- WORK INSTRUCTIONS: Only the lines below from the one that holds "recess_foot = circle_ring(FLOOR, 0.565)" through the one that holds "(0.16, 0.24, 0.46))" should appear in the answer, copied exactly, end lines included and pictures omitted.

- DATASET CONTENT:
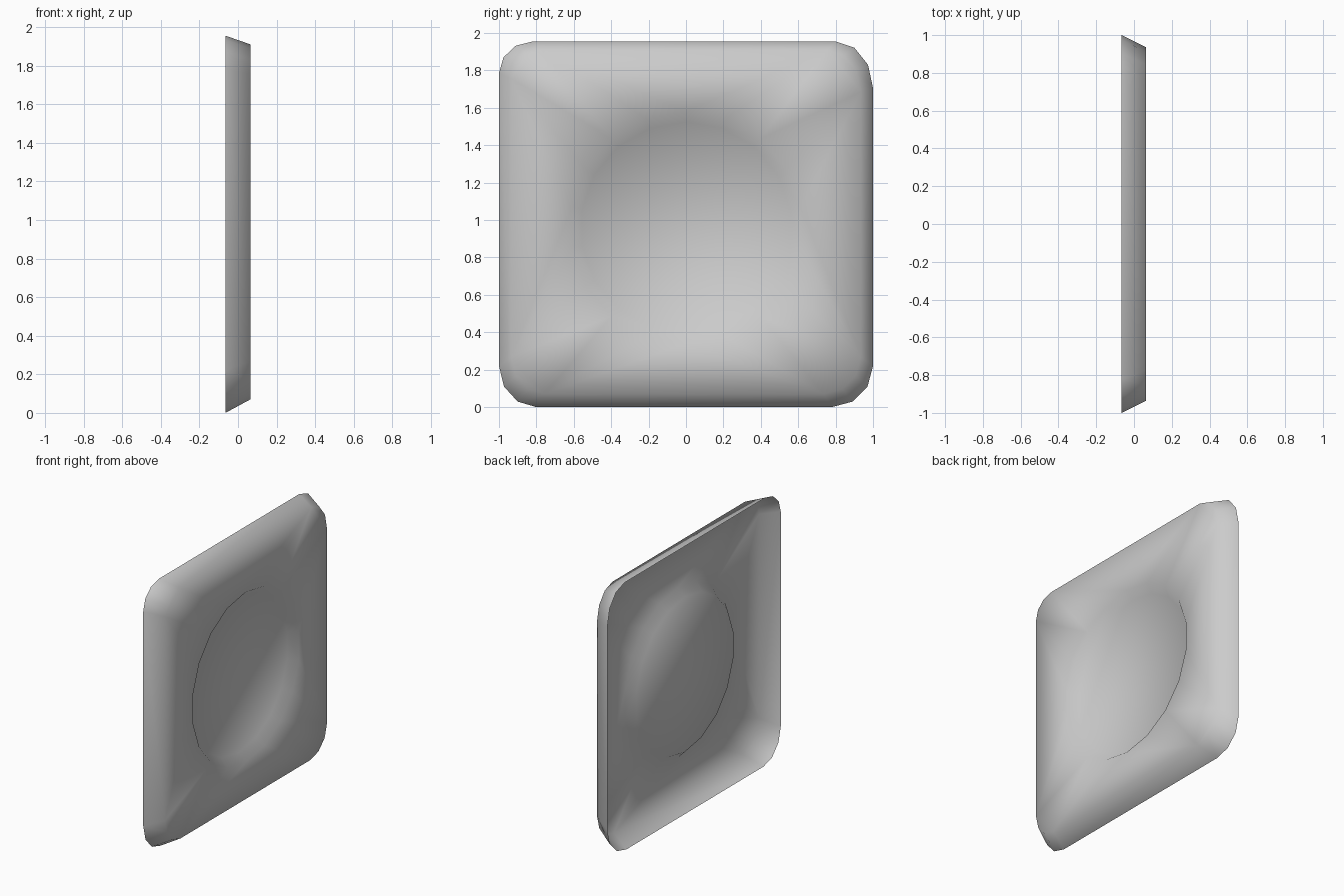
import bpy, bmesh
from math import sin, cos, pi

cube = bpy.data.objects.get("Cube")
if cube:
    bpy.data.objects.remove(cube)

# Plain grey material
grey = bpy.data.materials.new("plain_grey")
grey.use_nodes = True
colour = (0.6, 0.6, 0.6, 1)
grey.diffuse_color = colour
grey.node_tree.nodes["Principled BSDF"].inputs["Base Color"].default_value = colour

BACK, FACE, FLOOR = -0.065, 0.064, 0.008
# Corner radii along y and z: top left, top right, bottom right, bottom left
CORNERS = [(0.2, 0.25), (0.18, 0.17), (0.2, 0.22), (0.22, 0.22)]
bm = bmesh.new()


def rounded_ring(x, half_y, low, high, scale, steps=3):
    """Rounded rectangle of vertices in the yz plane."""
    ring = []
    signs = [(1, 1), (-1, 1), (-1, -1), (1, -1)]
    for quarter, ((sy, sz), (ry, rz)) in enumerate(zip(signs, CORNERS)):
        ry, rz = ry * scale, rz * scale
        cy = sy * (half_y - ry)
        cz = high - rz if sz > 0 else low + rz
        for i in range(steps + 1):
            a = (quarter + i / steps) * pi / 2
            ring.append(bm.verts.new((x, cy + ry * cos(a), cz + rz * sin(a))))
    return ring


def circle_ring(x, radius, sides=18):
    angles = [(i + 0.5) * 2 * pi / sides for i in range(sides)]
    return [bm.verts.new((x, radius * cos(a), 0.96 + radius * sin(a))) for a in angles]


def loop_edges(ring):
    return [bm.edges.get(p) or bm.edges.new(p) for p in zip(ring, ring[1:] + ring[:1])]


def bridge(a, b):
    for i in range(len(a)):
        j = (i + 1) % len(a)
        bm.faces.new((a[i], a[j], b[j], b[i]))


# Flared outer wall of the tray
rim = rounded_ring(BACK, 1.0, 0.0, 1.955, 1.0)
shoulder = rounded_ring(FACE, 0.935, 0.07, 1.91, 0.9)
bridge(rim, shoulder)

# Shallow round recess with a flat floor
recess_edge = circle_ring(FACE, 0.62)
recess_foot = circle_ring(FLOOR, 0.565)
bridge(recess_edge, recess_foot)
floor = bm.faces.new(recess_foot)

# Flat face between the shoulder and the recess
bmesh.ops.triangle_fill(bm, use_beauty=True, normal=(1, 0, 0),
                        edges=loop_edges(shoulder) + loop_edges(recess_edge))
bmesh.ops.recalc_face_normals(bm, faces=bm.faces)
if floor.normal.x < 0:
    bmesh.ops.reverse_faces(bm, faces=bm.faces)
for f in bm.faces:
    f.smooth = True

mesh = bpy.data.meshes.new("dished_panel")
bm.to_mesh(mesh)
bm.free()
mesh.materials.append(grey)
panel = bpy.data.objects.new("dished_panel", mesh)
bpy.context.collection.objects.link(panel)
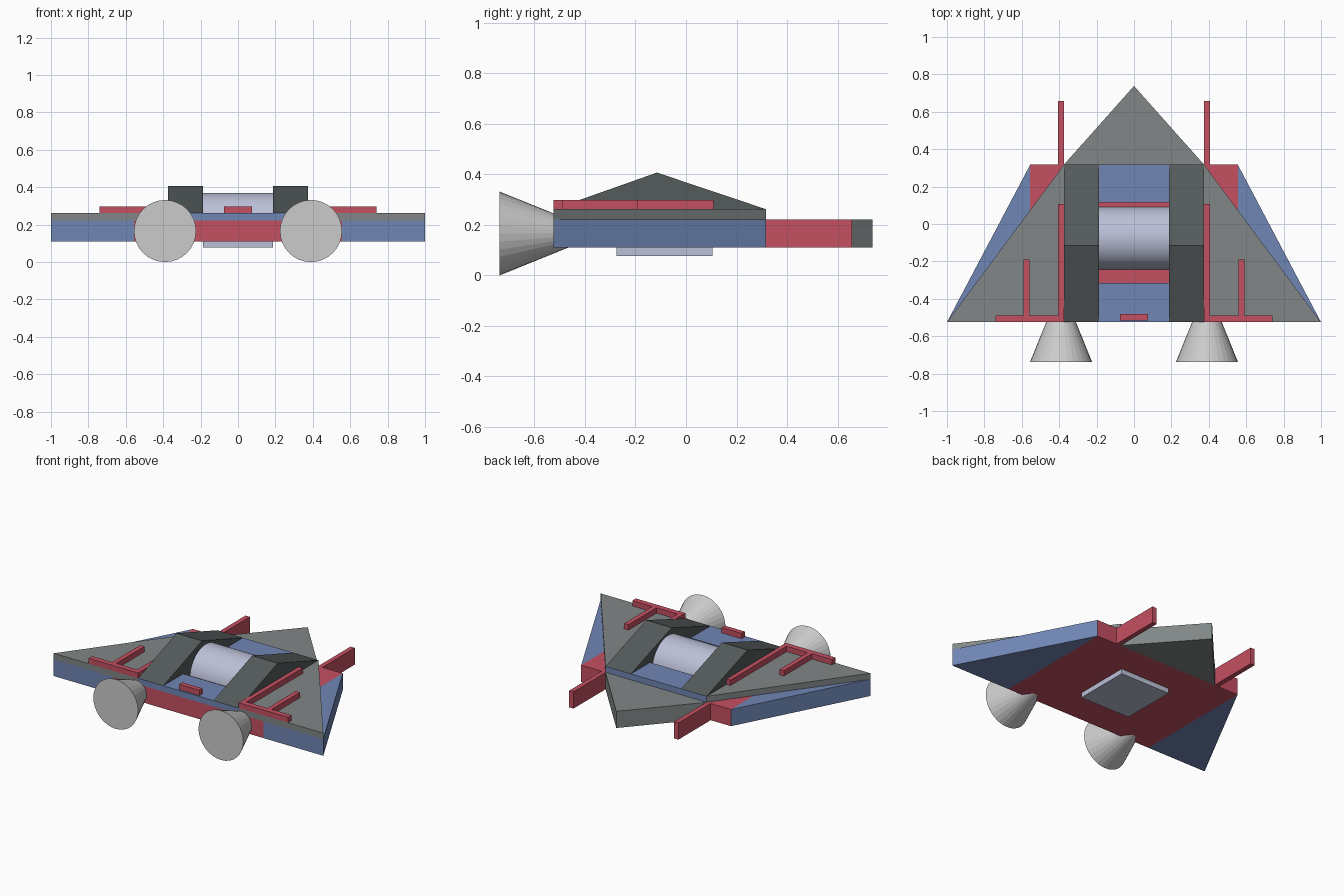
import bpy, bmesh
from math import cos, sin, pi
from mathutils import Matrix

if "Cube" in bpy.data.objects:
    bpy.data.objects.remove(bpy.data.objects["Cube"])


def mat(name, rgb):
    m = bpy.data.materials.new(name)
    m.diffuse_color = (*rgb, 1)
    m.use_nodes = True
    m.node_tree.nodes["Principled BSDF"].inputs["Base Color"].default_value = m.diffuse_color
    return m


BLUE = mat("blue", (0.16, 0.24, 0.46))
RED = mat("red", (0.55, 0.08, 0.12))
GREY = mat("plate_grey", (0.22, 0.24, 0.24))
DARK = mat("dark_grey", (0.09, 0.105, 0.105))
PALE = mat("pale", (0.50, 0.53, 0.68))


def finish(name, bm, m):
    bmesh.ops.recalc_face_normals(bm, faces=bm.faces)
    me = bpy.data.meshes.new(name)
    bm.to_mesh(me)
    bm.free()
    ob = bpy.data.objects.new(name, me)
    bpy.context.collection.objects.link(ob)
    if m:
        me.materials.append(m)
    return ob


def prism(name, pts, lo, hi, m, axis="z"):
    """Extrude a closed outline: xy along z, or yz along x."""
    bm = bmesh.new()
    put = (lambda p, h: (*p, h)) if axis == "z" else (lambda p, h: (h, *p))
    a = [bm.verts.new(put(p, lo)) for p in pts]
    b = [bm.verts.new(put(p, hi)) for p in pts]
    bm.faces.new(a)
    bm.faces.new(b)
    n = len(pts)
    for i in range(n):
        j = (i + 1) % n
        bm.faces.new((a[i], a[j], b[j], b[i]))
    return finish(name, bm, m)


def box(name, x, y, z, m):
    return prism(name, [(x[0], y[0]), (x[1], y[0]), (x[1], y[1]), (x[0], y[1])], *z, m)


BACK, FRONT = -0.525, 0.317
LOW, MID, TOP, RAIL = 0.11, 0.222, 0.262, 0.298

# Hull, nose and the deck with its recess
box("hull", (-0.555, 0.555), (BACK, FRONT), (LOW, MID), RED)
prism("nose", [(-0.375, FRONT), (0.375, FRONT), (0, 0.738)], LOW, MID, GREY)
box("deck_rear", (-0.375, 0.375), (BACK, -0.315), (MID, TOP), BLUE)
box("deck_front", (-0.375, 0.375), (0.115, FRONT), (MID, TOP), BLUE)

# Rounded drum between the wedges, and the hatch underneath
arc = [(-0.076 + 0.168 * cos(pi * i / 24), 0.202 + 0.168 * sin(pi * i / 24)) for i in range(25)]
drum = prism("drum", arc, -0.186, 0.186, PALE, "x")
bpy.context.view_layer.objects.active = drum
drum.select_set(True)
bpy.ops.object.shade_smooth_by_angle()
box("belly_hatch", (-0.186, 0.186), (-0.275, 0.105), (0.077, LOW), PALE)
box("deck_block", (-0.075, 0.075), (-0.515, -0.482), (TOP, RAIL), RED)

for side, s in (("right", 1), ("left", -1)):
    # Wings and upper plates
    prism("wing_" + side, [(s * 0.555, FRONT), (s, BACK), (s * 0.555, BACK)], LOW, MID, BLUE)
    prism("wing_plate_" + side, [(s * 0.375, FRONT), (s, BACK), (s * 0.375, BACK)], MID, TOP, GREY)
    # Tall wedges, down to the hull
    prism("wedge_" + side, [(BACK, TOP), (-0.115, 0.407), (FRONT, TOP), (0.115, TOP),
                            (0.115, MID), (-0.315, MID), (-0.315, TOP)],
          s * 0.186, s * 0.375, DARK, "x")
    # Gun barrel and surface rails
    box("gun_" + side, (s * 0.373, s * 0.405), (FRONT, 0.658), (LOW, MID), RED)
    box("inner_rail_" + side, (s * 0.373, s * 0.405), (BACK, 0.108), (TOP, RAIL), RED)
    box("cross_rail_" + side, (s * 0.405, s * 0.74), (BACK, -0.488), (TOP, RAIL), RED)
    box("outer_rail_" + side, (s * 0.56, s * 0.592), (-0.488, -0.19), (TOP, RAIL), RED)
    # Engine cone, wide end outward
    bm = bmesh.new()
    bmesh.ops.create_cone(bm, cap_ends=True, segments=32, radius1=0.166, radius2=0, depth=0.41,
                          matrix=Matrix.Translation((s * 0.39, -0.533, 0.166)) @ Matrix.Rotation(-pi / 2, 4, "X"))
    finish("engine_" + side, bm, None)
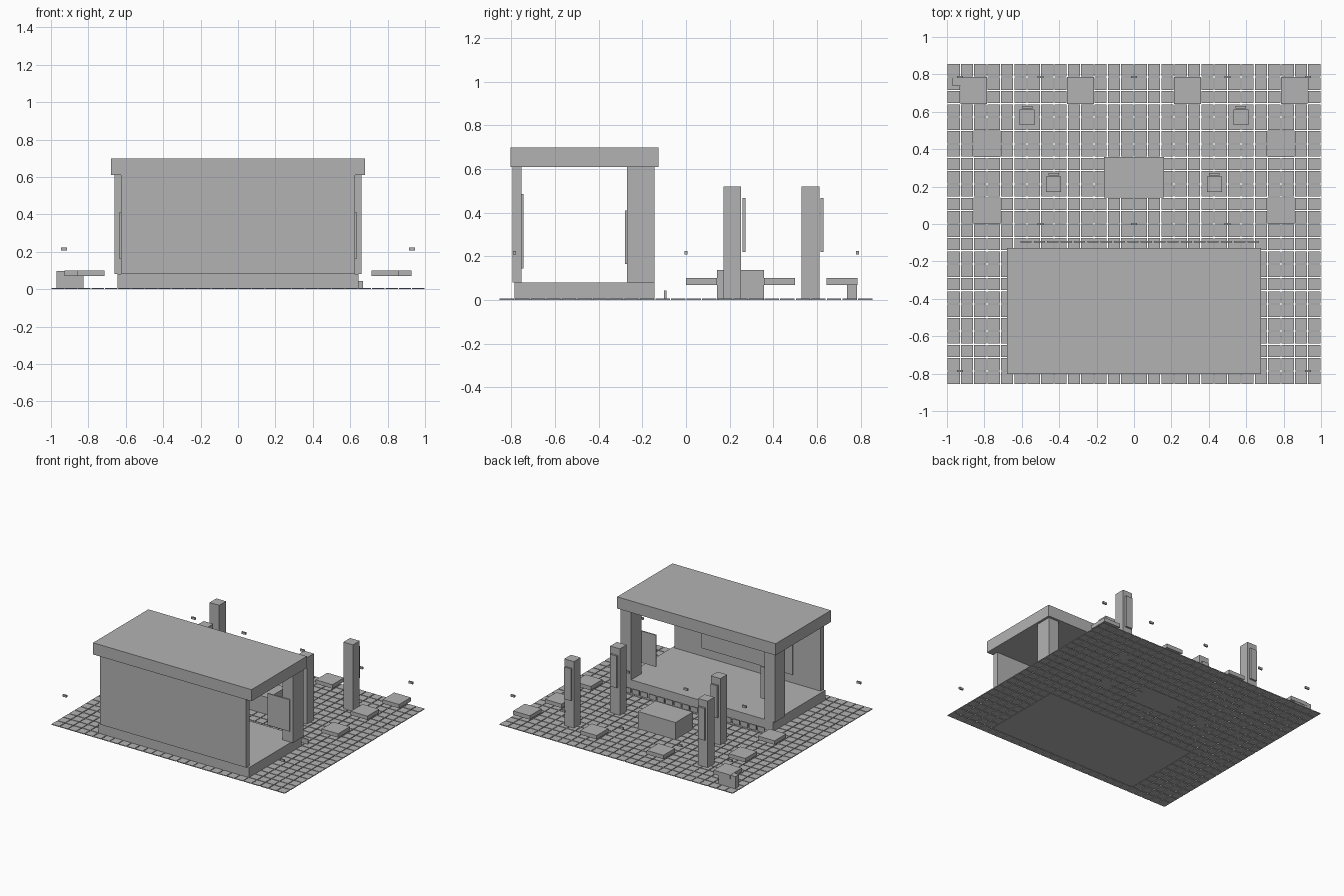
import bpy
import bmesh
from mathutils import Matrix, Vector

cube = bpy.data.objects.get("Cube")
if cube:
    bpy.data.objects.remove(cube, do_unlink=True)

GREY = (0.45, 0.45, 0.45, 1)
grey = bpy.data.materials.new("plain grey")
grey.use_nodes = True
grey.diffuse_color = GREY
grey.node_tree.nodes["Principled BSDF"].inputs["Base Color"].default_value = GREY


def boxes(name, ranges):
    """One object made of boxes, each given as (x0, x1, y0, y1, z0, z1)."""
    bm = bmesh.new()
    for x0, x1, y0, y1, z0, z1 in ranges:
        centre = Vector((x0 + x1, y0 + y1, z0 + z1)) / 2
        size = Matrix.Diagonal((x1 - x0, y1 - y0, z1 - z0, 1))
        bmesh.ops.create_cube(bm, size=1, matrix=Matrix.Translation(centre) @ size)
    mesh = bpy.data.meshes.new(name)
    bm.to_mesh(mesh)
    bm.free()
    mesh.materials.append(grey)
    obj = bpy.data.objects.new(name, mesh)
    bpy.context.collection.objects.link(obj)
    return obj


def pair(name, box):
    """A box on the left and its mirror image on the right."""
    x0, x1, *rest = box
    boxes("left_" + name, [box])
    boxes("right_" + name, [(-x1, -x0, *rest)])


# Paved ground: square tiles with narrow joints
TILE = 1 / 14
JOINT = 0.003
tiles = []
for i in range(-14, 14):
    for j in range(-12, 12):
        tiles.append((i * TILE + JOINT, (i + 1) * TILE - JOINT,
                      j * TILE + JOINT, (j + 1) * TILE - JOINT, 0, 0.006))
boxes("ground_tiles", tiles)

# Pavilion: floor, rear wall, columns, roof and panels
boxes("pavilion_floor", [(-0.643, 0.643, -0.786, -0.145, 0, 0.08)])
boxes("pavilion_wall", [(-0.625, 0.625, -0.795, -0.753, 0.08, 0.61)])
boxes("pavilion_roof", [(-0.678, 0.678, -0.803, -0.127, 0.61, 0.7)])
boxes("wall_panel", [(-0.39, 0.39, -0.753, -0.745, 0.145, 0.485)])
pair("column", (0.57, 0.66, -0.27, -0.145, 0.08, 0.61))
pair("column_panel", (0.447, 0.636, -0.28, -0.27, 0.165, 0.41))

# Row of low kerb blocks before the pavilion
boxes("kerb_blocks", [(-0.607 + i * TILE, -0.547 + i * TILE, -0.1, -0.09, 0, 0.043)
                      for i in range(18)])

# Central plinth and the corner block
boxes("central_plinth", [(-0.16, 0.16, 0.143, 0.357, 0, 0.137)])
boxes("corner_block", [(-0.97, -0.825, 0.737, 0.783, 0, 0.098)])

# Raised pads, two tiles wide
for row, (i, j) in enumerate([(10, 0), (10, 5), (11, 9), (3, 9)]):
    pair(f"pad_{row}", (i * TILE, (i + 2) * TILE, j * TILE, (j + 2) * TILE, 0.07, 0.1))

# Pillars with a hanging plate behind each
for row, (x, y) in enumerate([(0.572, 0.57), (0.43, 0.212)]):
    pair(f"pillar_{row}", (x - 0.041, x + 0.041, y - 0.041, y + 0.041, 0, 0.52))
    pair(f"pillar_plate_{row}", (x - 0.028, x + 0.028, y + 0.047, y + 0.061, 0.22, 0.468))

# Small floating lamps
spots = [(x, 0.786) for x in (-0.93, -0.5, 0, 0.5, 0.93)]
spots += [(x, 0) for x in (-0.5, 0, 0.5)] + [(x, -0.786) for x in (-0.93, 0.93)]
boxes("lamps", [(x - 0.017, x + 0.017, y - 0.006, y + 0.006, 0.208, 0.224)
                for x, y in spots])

- SOLUTION TO THE PROBLEM:
recess_foot = circle_ring(FLOOR, 0.565)
bridge(recess_edge, recess_foot)
floor = bm.faces.new(recess_foot)

# Flat face between the shoulder and the recess
bmesh.ops.triangle_fill(bm, use_beauty=True, normal=(1, 0, 0),
                        edges=loop_edges(shoulder) + loop_edges(recess_edge))
bmesh.ops.recalc_face_normals(bm, faces=bm.faces)
if floor.normal.x < 0:
    bmesh.ops.reverse_faces(bm, faces=bm.faces)
for f in bm.faces:
    f.smooth = True

mesh = bpy.data.meshes.new("dished_panel")
bm.to_mesh(mesh)
bm.free()
mesh.materials.append(grey)
panel = bpy.data.objects.new("dished_panel", mesh)
bpy.context.collection.objects.link(panel)
import bpy, bmesh
from math import cos, sin, pi
from mathutils import Matrix

if "Cube" in bpy.data.objects:
    bpy.data.objects.remove(bpy.data.objects["Cube"])


def mat(name, rgb):
    m = bpy.data.materials.new(name)
    m.diffuse_color = (*rgb, 1)
    m.use_nodes = True
    m.node_tree.nodes["Principled BSDF"].inputs["Base Color"].default_value = m.diffuse_color
    return m


BLUE = mat("blue", (0.16, 0.24, 0.46))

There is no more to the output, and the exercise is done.